When did the Terminator franchise become more about punching and ineffective gunfire and less about the threat of robot overlords and the extinction of humanity? Yeah, Terminator Genisys has aspects of the latter. It even has some rather interesting ideas at play, but the plot is mired in futile action sequences and hackneyed dialogue to the point any originality in concept is lost on one routine scene after another. It also doesn’t help the film’s marketing spoiled a major plot point that takes place midway through the film, after which the plot boils down to a “race against the clock” scenario. Oh no, I wonder if they’ll manage to complete the job before the clock hits zero?
Utilizing a convoluted, alternate timeline that’s not even worth explaining, Terminator Genisys begins in the future where John Connor (Jason Clarke) is leading the human resistance against the machines. Harkening back to the original Terminator, Connor sends Kyle Reese (Jai Courtney) back to 1984 to protect his mother, Sarah Connor (Emilia Clarke). Only, just as Reese is being sent back something happens that changes both the past and the future, altering Reese’s objective, though not without more than a few nods to both 1984’s The Terminator, but 1991’s Terminator 2: Judgment Day, in the process.

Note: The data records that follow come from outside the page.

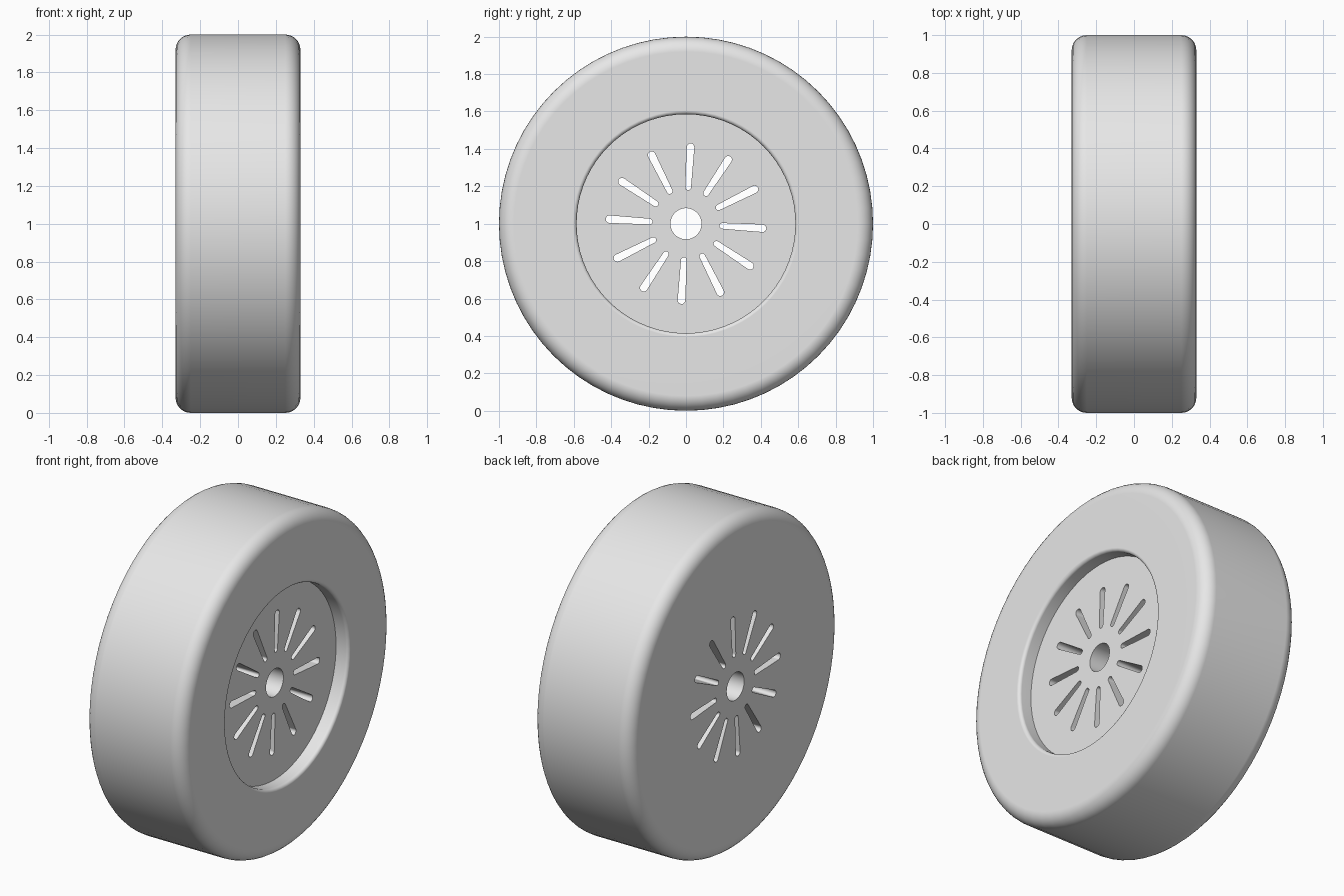
import bpy, bmesh
from math import sin, cos, pi, radians
from mathutils import Vector

cube = bpy.data.objects.get("Cube")
if cube:
    bpy.data.objects.remove(cube)

HALF_WIDTH, RADIUS, FILLET = 0.33, 1.0, 0.08
RECESS_RADIUS, RECESS_FLOOR, LIP = 0.585, 0.245, 0.02
HUB_RADIUS, SLOTS, SEGMENTS = 0.083, 12, 72

grey = bpy.data.materials.new("light grey")
grey.use_nodes = True
grey.diffuse_color = (0.8, 0.8, 0.8, 1)
grey.node_tree.nodes["Principled BSDF"].inputs["Base Color"].default_value = (0.8, 0.8, 0.8, 1)


def arc(r, x, size, start, end, steps=7):
    """Points of a circular arc as (radius from axle, x)."""
    angles = [radians(start + (end - start) * i / steps) for i in range(steps + 1)]
    return [(r + size * cos(a), x + size * sin(a)) for a in angles]


def make_object(name, bm):
    bmesh.ops.recalc_face_normals(bm, faces=bm.faces)
    mesh = bpy.data.meshes.new(name)
    bm.to_mesh(mesh)
    bm.free()
    mesh.materials.append(grey)
    obj = bpy.data.objects.new(name, mesh)
    bpy.context.collection.objects.link(obj)
    return obj


def lathe(name, profile):
    """Turn a closed profile around the axle, which runs along x."""
    bm = bmesh.new()
    rings = []
    for i in range(SEGMENTS):
        a = 2 * pi * i / SEGMENTS
        rings.append([bm.verts.new((x, r * cos(a), 1 + r * sin(a))) for r, x in profile])
    n = len(profile)
    for i in range(SEGMENTS):
        here, after = rings[i], rings[(i + 1) % SEGMENTS]
        for j in range(n):
            k = (j + 1) % n
            bm.faces.new((here[j], here[k], after[k], after[j]))
    return make_object(name, bm)


def slot_cutters(name):
    """Slightly tapered, round-ended bars arranged around the axle."""
    outline = arc(0.41, 0, 0.02, -90, 90, 8) + arc(0.195, 0, 0.015, 90, 270, 8)
    bm = bmesh.new()
    for s in range(SLOTS):
        a = radians(-3.4) + 2 * pi * s / SLOTS
        verts = [bm.verts.new((-0.5, u * cos(a) - v * sin(a), 1 + u * sin(a) + v * cos(a)))
                 for u, v in outline]
        face = bm.faces.new(verts)
        grown = bmesh.ops.extrude_face_region(bm, geom=[face])["geom"]
        top = [g for g in grown if isinstance(g, bmesh.types.BMVert)]
        bmesh.ops.translate(bm, verts=top, vec=Vector((1, 0, 0)))
    return make_object(name, bm)


# Solid wheel: hub bore, flat back, rounded tread corners, recessed outer face
profile = [(HUB_RADIUS, RECESS_FLOOR), (HUB_RADIUS, -HALF_WIDTH)]
profile += arc(RADIUS - FILLET, -HALF_WIDTH + FILLET, FILLET, -90, 0)
profile += arc(RADIUS - FILLET, HALF_WIDTH - FILLET, FILLET, 0, 90)
profile += arc(RECESS_RADIUS + LIP, HALF_WIDTH - LIP, LIP, 90, 180, 4)
profile += [(RECESS_RADIUS, RECESS_FLOOR)]
wheel = lathe("wheel", profile)

# Radial slots cut right through the disc
cutter = slot_cutters("slot_cutter")
cutter.hide_render = True
cut = wheel.modifiers.new("slots", "BOOLEAN")
cut.operation, cut.solver, cut.object = "DIFFERENCE", "EXACT", cutter

bpy.ops.object.select_all(action="DESELECT")
wheel.select_set(True)
bpy.context.view_layer.objects.active = wheel
bpy.ops.object.modifier_apply(modifier=cut.name)
bpy.data.objects.remove(cutter)

# Smooth curved faces while keeping flat faces flat
bpy.ops.object.shade_smooth_by_angle(angle=radians(35))
weighted = wheel.modifiers.new("flat_faces", "WEIGHTED_NORMAL")
weighted.keep_sharp = True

Surprisingly, at least to me, the nods to past Terminator films not only work narratively, but are rather fun to watch as they’ve been tweaked a shade for the new timeline. Reese is confronted with a liquid metal, T-1000 (Byung-hun Lee) upon his arrival. Elsewhere, the original T-800 model Terminator played by Arnold Schwarzenegger has also arrived in 1984 only to be met by an older (at least I think “older” is the proper descriptor here) version of the same Terminator. Classic lines are heard, punching and gun fire take place and a new story begins to unfold.

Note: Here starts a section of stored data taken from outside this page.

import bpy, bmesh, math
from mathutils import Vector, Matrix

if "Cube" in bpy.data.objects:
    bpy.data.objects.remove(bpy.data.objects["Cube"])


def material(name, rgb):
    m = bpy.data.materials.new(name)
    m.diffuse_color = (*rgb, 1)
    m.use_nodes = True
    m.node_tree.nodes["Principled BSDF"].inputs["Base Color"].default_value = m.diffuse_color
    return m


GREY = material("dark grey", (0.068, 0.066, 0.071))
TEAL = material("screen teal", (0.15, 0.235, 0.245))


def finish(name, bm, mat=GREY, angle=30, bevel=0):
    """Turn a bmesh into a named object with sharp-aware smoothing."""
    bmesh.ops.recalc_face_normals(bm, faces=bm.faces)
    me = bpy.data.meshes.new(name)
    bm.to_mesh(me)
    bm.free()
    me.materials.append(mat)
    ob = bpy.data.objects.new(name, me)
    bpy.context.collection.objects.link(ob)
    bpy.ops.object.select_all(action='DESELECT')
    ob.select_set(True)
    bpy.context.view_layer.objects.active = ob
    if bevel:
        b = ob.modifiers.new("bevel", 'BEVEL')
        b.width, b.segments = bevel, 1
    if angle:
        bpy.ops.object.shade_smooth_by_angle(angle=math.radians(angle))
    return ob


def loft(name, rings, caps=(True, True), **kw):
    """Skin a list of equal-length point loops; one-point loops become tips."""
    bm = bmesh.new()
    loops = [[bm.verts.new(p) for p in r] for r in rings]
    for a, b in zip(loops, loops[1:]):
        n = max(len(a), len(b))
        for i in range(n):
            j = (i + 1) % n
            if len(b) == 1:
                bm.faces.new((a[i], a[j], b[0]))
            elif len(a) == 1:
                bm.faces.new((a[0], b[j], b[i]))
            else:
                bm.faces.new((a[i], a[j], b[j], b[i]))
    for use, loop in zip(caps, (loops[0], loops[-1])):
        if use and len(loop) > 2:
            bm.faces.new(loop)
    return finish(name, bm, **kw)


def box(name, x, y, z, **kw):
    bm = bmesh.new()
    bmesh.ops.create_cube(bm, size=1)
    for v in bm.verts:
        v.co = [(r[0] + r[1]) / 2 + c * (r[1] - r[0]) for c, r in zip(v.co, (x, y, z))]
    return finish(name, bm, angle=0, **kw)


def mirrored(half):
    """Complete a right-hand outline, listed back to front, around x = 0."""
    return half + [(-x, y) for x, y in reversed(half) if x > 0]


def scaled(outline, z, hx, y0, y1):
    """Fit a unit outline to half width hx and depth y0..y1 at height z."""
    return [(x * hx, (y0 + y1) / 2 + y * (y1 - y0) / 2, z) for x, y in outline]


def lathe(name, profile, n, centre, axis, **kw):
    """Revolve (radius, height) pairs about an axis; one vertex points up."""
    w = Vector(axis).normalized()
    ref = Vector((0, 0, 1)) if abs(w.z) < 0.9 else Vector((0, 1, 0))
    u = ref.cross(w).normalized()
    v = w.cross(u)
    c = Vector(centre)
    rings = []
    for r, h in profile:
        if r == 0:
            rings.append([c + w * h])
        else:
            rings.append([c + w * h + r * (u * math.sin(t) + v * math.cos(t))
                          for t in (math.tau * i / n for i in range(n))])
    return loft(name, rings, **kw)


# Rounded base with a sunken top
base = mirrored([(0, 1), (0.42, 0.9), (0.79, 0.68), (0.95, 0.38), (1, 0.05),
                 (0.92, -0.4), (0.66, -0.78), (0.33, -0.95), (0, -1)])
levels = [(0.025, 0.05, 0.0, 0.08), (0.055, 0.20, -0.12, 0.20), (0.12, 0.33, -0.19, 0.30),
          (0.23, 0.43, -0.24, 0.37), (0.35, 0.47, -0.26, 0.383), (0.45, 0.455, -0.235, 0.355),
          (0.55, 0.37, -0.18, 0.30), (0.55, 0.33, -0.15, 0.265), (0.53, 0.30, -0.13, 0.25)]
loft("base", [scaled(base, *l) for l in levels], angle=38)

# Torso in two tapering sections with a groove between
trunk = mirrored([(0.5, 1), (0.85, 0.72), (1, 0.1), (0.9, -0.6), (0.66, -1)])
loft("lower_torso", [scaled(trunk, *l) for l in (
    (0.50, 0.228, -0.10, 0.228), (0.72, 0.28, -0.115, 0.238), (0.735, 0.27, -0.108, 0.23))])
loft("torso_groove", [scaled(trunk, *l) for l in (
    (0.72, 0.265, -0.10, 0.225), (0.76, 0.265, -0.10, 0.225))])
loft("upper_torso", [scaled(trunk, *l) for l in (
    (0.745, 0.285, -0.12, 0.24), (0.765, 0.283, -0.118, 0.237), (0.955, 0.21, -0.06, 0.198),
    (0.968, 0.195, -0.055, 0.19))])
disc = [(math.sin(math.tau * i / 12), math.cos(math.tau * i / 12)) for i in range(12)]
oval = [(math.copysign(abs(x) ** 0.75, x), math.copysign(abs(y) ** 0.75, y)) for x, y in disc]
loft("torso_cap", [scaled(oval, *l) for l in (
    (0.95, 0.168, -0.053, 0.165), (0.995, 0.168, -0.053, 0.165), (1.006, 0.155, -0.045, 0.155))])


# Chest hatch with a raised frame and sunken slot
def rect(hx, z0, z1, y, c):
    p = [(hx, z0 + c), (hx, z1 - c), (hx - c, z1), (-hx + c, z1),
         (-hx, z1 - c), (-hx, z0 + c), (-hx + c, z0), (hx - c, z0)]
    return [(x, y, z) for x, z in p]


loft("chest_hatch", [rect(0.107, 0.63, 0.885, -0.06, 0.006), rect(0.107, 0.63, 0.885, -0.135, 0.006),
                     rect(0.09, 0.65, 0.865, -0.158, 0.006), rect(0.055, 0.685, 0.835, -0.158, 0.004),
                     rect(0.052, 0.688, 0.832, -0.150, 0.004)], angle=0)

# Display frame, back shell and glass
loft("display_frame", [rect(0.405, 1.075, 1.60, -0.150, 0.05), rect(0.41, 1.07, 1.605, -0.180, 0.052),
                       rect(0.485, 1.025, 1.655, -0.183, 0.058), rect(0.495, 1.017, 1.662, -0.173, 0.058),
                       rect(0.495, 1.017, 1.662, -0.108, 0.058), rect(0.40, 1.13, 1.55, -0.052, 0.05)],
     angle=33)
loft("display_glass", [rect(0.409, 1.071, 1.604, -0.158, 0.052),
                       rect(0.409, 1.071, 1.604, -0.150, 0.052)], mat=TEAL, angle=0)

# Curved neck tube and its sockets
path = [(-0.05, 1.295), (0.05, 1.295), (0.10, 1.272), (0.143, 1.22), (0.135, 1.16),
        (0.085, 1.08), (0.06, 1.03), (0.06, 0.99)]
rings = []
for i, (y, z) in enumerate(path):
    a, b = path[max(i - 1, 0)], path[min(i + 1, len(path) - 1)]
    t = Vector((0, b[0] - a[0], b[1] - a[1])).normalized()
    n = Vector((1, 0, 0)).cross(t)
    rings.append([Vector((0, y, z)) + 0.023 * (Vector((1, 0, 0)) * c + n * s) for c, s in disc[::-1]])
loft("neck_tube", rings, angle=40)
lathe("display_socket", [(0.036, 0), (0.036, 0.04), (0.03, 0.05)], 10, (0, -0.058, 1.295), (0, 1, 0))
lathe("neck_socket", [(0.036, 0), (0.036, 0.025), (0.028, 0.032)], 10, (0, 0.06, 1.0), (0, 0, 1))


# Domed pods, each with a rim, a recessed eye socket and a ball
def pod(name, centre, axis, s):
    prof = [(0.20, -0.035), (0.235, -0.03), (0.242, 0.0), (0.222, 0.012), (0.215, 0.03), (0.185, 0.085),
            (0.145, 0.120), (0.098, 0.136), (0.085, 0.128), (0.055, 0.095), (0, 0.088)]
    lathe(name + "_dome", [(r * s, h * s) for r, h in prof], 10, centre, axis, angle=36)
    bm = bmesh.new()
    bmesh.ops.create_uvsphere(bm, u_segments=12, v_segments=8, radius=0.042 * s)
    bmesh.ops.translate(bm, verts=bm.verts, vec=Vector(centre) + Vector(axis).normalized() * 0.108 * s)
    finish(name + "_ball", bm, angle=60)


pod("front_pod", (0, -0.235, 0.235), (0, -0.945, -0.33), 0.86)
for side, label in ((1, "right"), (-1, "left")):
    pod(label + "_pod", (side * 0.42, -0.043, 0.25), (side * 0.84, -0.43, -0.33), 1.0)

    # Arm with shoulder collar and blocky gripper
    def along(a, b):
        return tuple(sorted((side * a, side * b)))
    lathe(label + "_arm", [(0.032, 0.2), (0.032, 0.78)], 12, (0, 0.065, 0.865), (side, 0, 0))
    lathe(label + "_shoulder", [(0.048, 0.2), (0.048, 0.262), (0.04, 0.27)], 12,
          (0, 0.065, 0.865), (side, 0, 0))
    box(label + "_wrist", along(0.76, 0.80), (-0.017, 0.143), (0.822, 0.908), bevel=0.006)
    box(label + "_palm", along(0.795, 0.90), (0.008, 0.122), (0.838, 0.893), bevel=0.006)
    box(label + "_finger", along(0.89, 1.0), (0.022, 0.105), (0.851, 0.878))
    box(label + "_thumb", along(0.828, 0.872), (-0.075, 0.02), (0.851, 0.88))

Within the first 30-45 minutes it seems Genisys may actually deliver a sequel worthy of its predecessors, but you soon realize that’s only because we’ve been given a taste of what’s already been successful. Once it settles into its own narrative it’s little more than an extended chase sequence for over an hour. Terminators punch one another, bust through walls and crack corny one-liners. To that point, I think I actually laughed more than was wowed by Genisys. Schwarzenegger’s attempts to crack a robot smile are mildly amusing — the first time — but like everything in this movie, each scene feels no different than the one before it.
Even newfangled Terminators aren’t much different than their liquid metal predecessors, at least in terms of the difficulty in fighting against them. How many bullets must we fire at these things before we realize it doesn’t stop them? And then we get a piece of artificial intelligence, that’s really nothing more than the Red Queen from the Resident Evil video game and movie franchises. Add to that the forced sexual tension between Reese and Sarah Connor and Sarah’s daddy issues, which manifest in her adoration for her Terminator protector, whom she’s nicknamed “Pops” and serves as an easy lay for geriatric jokes galore.
Truth be told, the silliness actually works, but it works once. At some point the story needs to be more compelling than the quips, or at the very least the action needs to deliver the “wow” factor, but the tension of a ticking clock combined with futile punching and gunfire doesn’t deliver outside of the opening moments.
Beyond the nods to previous Terminator films, however, I did enjoy the performance of J.K. Simmons whose character I won’t spoil since so much of the film has been spoiled already. That said, he works as both comic relief and in ways I wish the film explored a little further and dialed back on the chase sequences. Otherwise, Arnold was Arnold, Jason Clarke is fine as John Connor and even Jai Courtney worked as Kyle Reese whereas I’ve always had a hard time finding Courtney even remotely believable in any role.
Alternatively, Emilia Clarke seemed the wrong choice to play Sarah Connor. She just isn’t nearly as imposing as Linda Hamilton, which isn’t to necessarily compare the two actors, but more to comparing their performances. Sarah finally gets to deliver the “Come with me if you want to live” line and almost immediately you aren’t really buying her in the role.
Perhaps Clarke wouldn’t seem so miscast if the film didn’t come across so ham-fisted with cheap attempts at drama. It does utilize plenty of humor and even has some moments of self-awareness, but it’s not necessarily a matter of being self-aware considering the plot isn’t necessarily far-fetched in terms of plotting, more so only in terms of tech. Even then, if this is to be considered a sequel to the previous films, we’ve already accepted a world in which not only killer robots exist, but also time travel. So why does Terminator Genisys waste so much time explaining itself and beating us over the head with its dramatic love story and father figure issues?
There are some interesting ideas at play here. While they may be a little obvious and will have people patting themselves on the back for making comparisons to Apple and Amazon, it’s far more interesting than watching one robot punch another robot in one scene only to have them rinse-and-repeat in the next. Genisys seems to forget it actually has a story to tell and, at the same time, doesn’t seem to realize its action sequences all feel the same.
P.S. There is a mid-credits scene suggesting what will happen in the next Terminator should this one make enough money to warrant a sequel.